_Task item_
From the line containing "tiles.push(...top(pts[0]), ...top(pts[i]), ...top(pts[i" down to the final line of the entries below, restate each line word for word and add nothing.

_The data_
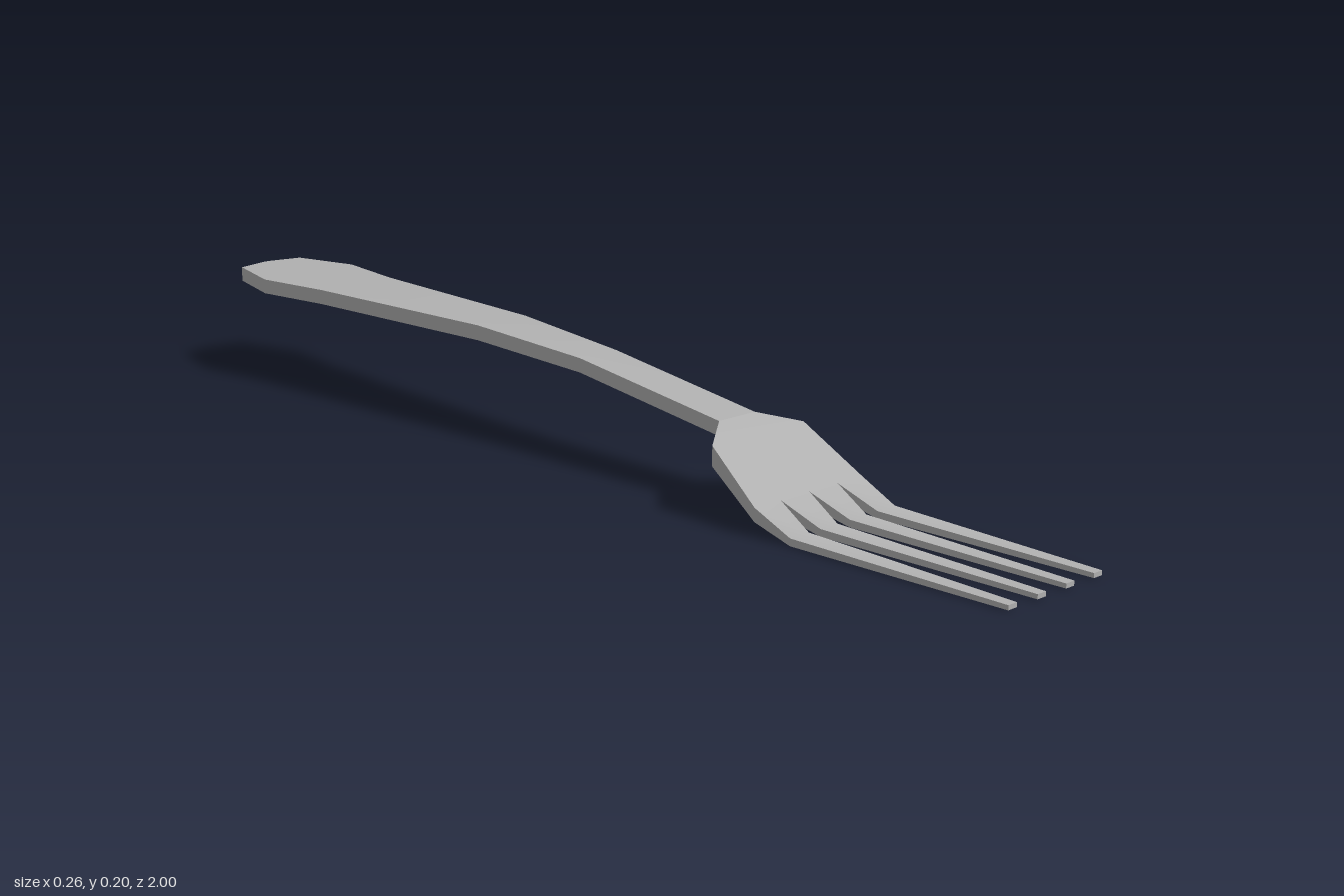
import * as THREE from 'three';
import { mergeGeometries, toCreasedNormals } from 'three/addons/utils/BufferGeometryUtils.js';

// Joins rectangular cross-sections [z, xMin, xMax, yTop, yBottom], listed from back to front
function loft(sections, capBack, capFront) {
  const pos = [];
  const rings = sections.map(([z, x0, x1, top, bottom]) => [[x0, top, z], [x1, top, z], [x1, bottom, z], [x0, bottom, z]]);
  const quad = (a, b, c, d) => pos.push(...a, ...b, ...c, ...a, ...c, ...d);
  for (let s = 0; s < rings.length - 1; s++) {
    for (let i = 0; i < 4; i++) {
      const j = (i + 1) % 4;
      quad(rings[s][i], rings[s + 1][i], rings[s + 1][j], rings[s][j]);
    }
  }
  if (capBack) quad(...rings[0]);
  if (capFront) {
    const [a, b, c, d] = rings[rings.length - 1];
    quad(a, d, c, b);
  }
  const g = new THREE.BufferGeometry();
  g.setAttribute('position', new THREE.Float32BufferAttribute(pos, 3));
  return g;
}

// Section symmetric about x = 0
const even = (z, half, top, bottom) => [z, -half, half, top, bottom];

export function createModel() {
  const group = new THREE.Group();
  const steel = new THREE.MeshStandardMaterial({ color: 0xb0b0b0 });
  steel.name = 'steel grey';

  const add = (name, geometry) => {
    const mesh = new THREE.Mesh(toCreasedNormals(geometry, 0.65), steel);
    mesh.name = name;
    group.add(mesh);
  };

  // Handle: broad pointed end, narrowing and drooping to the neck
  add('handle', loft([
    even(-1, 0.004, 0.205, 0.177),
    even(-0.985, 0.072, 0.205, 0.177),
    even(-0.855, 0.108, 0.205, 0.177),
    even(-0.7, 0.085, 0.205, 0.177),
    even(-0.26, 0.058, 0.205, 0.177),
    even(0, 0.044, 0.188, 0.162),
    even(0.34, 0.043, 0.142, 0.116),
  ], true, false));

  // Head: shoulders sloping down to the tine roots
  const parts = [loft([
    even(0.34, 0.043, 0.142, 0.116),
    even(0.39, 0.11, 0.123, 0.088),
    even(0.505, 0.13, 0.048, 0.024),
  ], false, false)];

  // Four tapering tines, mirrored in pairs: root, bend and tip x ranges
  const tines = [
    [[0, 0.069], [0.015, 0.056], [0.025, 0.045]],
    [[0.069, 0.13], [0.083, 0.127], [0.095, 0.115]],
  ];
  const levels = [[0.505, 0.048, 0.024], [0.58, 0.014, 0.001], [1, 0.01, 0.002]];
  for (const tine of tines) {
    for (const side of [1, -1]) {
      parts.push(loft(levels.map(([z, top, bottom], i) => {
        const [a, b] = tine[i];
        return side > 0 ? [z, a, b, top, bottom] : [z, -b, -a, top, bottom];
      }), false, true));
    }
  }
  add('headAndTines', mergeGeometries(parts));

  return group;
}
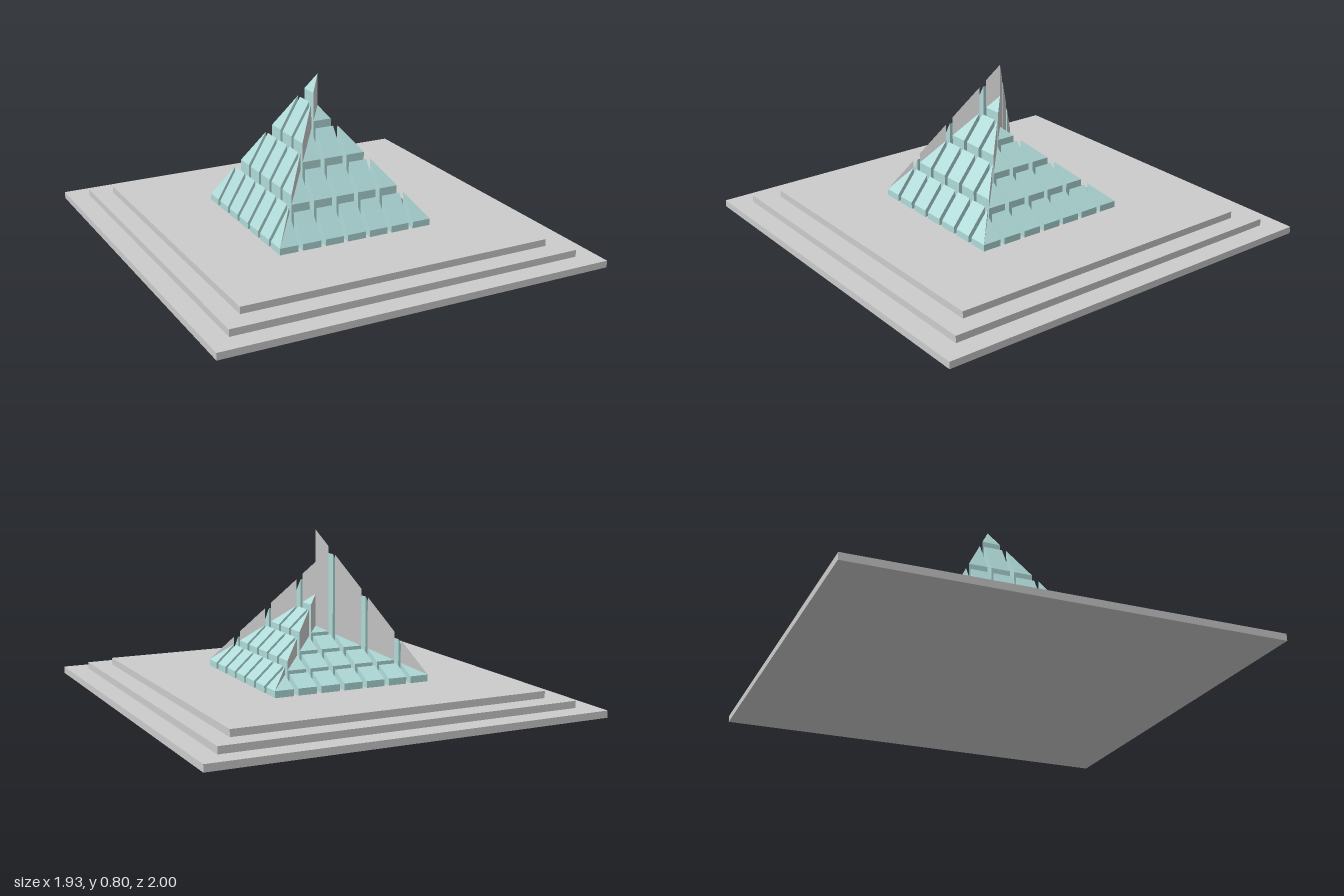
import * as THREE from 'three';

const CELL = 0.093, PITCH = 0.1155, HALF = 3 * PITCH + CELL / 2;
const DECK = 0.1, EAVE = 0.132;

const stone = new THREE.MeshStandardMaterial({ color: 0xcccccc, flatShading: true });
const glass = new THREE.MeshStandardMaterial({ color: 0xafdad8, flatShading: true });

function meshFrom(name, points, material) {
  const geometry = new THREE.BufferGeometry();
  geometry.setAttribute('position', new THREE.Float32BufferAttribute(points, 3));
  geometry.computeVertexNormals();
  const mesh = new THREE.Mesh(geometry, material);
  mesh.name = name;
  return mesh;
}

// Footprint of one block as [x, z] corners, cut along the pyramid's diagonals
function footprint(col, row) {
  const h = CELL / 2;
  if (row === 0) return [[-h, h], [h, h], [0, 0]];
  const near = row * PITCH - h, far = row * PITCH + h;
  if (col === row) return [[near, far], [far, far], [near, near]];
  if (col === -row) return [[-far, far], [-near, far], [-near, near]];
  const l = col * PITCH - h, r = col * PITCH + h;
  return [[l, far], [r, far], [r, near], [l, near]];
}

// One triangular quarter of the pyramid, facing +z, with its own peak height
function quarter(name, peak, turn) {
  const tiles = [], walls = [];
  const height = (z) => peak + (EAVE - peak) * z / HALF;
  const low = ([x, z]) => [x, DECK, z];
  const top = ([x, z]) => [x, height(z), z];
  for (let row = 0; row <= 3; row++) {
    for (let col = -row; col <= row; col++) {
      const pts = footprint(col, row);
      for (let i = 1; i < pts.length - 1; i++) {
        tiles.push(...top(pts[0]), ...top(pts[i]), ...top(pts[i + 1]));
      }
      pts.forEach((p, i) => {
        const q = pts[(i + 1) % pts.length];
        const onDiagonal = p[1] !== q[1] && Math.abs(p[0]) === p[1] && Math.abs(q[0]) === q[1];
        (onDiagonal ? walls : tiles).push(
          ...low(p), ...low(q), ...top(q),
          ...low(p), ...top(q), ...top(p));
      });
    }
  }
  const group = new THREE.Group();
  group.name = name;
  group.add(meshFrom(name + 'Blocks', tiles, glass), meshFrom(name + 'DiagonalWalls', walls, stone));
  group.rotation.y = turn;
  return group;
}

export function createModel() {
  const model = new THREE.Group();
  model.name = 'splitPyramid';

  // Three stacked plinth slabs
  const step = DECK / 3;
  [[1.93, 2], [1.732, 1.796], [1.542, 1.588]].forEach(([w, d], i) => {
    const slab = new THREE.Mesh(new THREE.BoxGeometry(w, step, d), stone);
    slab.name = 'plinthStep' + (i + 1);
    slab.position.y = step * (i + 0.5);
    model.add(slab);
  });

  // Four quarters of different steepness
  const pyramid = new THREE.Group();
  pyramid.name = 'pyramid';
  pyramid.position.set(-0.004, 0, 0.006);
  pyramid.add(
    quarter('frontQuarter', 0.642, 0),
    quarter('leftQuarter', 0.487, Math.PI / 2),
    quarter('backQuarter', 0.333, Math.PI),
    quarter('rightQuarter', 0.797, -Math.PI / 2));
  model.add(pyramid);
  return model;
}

_Result for this exercise_
        tiles.push(...top(pts[0]), ...top(pts[i]), ...top(pts[i + 1]));
      }
      pts.forEach((p, i) => {
        const q = pts[(i + 1) % pts.length];
        const onDiagonal = p[1] !== q[1] && Math.abs(p[0]) === p[1] && Math.abs(q[0]) === q[1];
        (onDiagonal ? walls : tiles).push(
          ...low(p), ...low(q), ...top(q),
          ...low(p), ...top(q), ...top(p));
      });
    }
  }
  const group = new THREE.Group();
  group.name = name;
  group.add(meshFrom(name + 'Blocks', tiles, glass), meshFrom(name + 'DiagonalWalls', walls, stone));
  group.rotation.y = turn;
  return group;
}

export function createModel() {
  const model = new THREE.Group();
  model.name = 'splitPyramid';

  // Three stacked plinth slabs
  const step = DECK / 3;
  [[1.93, 2], [1.732, 1.796], [1.542, 1.588]].forEach(([w, d], i) => {
    const slab = new THREE.Mesh(new THREE.BoxGeometry(w, step, d), stone);
    slab.name = 'plinthStep' + (i + 1);
    slab.position.y = step * (i + 0.5);
    model.add(slab);
  });

  // Four quarters of different steepness
  const pyramid = new THREE.Group();
  pyramid.name = 'pyramid';
  pyramid.position.set(-0.004, 0, 0.006);
  pyramid.add(
    quarter('frontQuarter', 0.642, 0),
    quarter('leftQuarter', 0.487, Math.PI / 2),
    quarter('backQuarter', 0.333, Math.PI),
    quarter('rightQuarter', 0.797, -Math.PI / 2));
  model.add(pyramid);
  return model;
}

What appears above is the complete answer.